For Mitt Romney, the flip-flopping charges won’t go away. On the eve of the National Right to Life Convention, the McCain campaign released a “Mitt vs. Fact” YouTube video of Romney saying he was “absolutely committed” to maintaining Massachusetts’ pro-choice status quo — six months after his conversion to the pro-life position.
Then ABC News journalists Jake Tapper and Rick Klein followed up with a report questioning the sincerity of that conversion entirely. They pointed out that Romney repeatedly appointed avowedly pro-choice judges to Massachusetts courts even after his November 2004 epiphany, and also appeared to endorse a bill lifting certain restrictions on federally funded embryonic stem-cell research (he opposes the bill now).
There are arguments that could be made in Romney’s defense. While Tapper and Klein concede that “[a]ll judicial nominations are confirmed by the independently elected — and all-Democratic — Governor’s Council,” they claim “the council has very rarely rejected any governor’s selections.”
But most Massachusetts governors before 1991 were liberals, giving the entirely Democratic body little reason to reject their judicial nominees. In the 16 years Republicans held the governorship, they did as Romney did — they compromised with the council’s Democrats by appointing a mixture of liberals and conservatives. Some rubber stamp.
When William Weld nominated the extremely well qualified Harvard Law Professor Charles Fried to the Massachusetts Supreme Judicial Court, the council nearly balked. While Fried was personally pro-choice, as Ronald Reagan’s solicitor general he defended before the Supreme Court the 40th president’s position that Roe v. Wade should be overturned.
Fried was eventually confirmed. But to balance this conservative choice, Weld also had to nominate such liberal justices as Margaret Marshall, the wife of longtime New York Times columnist Anthony Lewis. Marshall, promoted to chief justice by Republican Gov. Paul Cellucci, later handed down the Goodridge vs. Department of Health decision that discovered a right to same-sex marriage in the commonwealth’s 223-year-old constitution.
As for John McCain and his video, it is hard to imagine that the Arizona senator would be touting his pro-life bona fides if he hadn’t lost his leads in Iowa and New Hampshire. As the commentator David Frum once observed of another Republican politician, McCain’s record is “pro-life but closed-mouthed.”
Yet something else happened last week that illustrates why the questions about Romney’s sincerity aren’t likely to go away. The Massachusetts legislature killed a referendum that would have put same-sex marriage on the commonwealth’s ballot.
Mitt Romney has made his stand against gay marriage an important part of his campaign and perhaps the centerpiece of his appeal to social conservatives in Iowa and beyond. He frequently points out that he defended the traditional definition of marriage in substance; he also argued that any redefinition should be democratic in process.
To that end, in 2004 Romney helped cobble together a majority in the state legislature for a constitutional amendment reversing Goodridge.
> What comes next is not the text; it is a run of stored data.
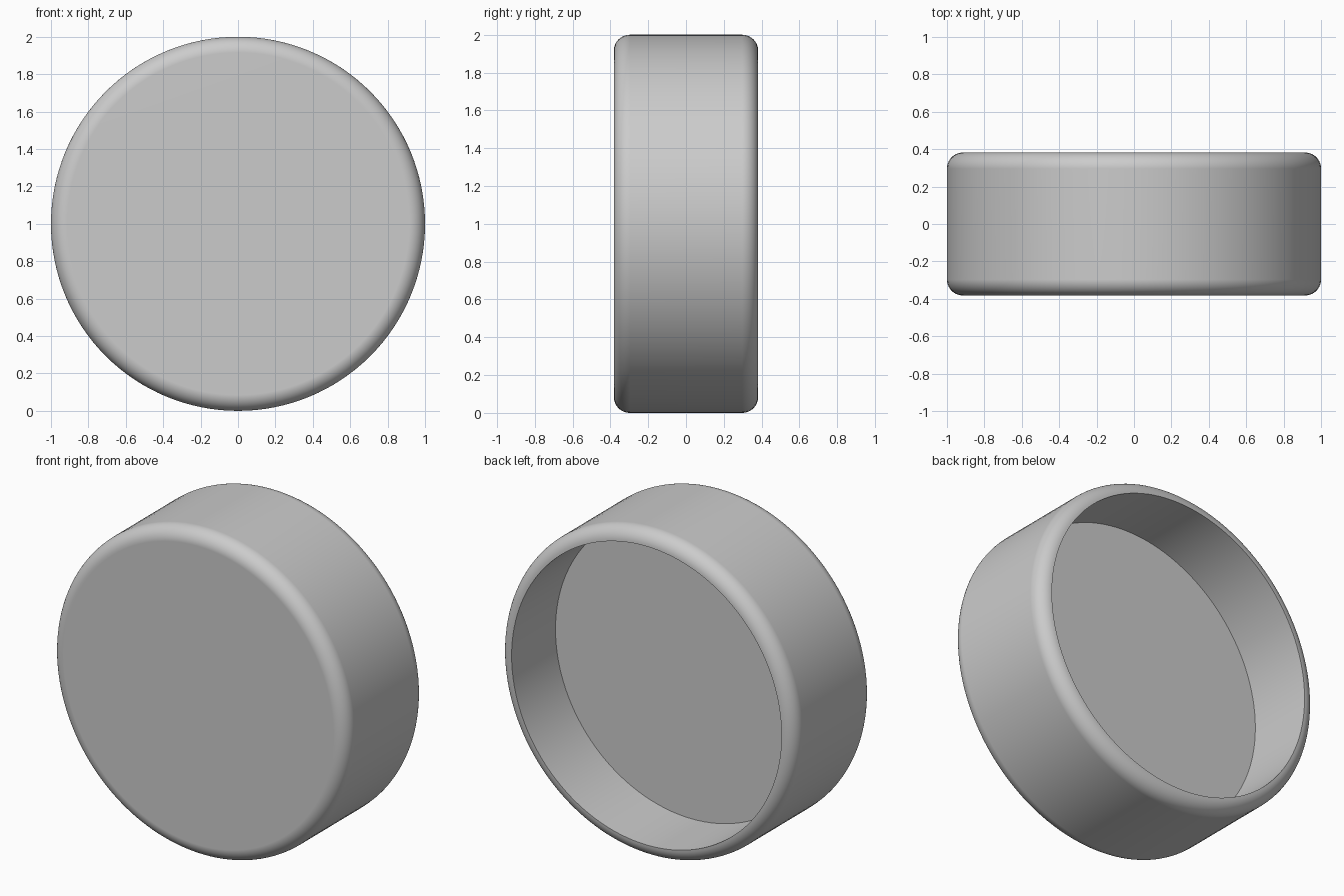
import bpy, bmesh
from math import sin, cos, pi, radians
from mathutils import Vector

cube = bpy.data.objects.get("Cube")
if cube:
    bpy.data.objects.remove(cube, do_unlink=True)

RADIUS, HALF, FILLET = 1.0, 0.382, 0.085
FLOOR_Y = -0.043
SEGMENTS, ARC_STEPS = 128, 10
INNER = RADIUS - FILLET


def arc(centre_y, start):
    """Quarter-round corner of the rim, as (radius, y) points."""
    angles = [start + pi / 2 * i / ARC_STEPS for i in range(ARC_STEPS + 1)]
    return [(INNER + FILLET * cos(a), centre_y + FILLET * sin(a)) for a in angles]


# Half section: closed front, rounded rims, open recess at the back
profile = [(0, -HALF)]
profile += arc(-HALF + FILLET, -pi / 2)
profile += arc(HALF - FILLET, 0)
profile += [(INNER, FLOOR_Y), (0, FLOOR_Y)]

# Turn the section about the front-to-back axis
bm = bmesh.new()
verts = [bm.verts.new((r, y, RADIUS)) for r, y in profile]
edges = [bm.edges.new(pair) for pair in zip(verts, verts[1:])]
bmesh.ops.spin(bm, geom=verts + edges, cent=Vector((0, 0, RADIUS)),
               axis=Vector((0, 1, 0)), angle=2 * pi, steps=SEGMENTS)
bmesh.ops.remove_doubles(bm, verts=bm.verts, dist=0.0005)
bmesh.ops.recalc_face_normals(bm, faces=bm.faces)
mesh = bpy.data.meshes.new("round_cap")
bm.to_mesh(mesh)
bm.free()

cap = bpy.data.objects.new("round_cap", mesh)
bpy.context.collection.objects.link(cap)

# Plain grey material
grey = bpy.data.materials.new("plain_grey")
grey.use_nodes = True
colour = (0.6, 0.6, 0.6, 1)
grey.diffuse_color = colour
grey.node_tree.nodes["Principled BSDF"].inputs["Base Color"].default_value = colour
mesh.materials.append(grey)

# Smooth rounding, crisp recess edges, flat discs
bpy.ops.object.select_all(action="DESELECT")
cap.select_set(True)
bpy.context.view_layer.objects.active = cap
bpy.ops.object.shade_smooth_by_angle(angle=radians(30))
weighted = cap.modifiers.new("weighted_normals", "WEIGHTED_NORMAL")
weighted.keep_sharp = True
He managed to persuade enough Republicans who opposed civil unions, which the amendment would have allowed, that it was the best chance to prevent same-sex marriage, which it would have nullified.
But when the amendment came up for a second vote in 2005, the coalition supporting it fell apart. Liberals decided they could have gay marriage without civil unions. Conservatives believed they could get rid of Goodridge without creating same-sex marriage-lite.
Undaunted, Romney endorsed the more conservative amendment. Against all odds and with much cajoling from the then-governor, the legislators decided to let the people have their say.
Maybe Romney could have done it again during last week’s crucial second vote, where just five legislators voting differently would have changed the outcome. Maybe he couldn’t have. We’ll never know, because he left the commonwealth after a single term, declaring his work as governor done.
This isn’t the only example. On the campaign trail, Romney touts his agreement with the federal government to allow specially trained state troopers to help enforce immigration laws. What he doesn’t say is that the agreement had barely taken effect before his successor, Democratic Gov. Deval Patrick, rescinded it upon taking office.
Romney also makes the case for his healthcare legislation being an example of sound conservative reform. This was always problematic but it has become more so now that his Democratic successors are revisiting the idea of an employment mandate (in addition to the individual mandate already in force).
If Romney wanted to prove that his approach could somehow avoid higher taxes and staggering regulatory burdens, why did he leave office without giving his healthcare plan a chance to work on something closer to his terms?
Perhaps it is too cynical to suggest that Romney was more interested in putting conservative policies on his resume than seeing them to fruition. Massachusetts is an overwhelmingly Democratic state; Romney fit the profile of the Republicans who were taken out in 2006’s blue tide. Maybe Mitt had truly done all the 90 percent Democratic legislature was going to let him do.
But as this Boston-bred writer contemplates Taxachusetts’ revival, it is hard not to wonder whether Romney could have stopped it. The fact that he didn’t try may say more than a thousand YouTube videos.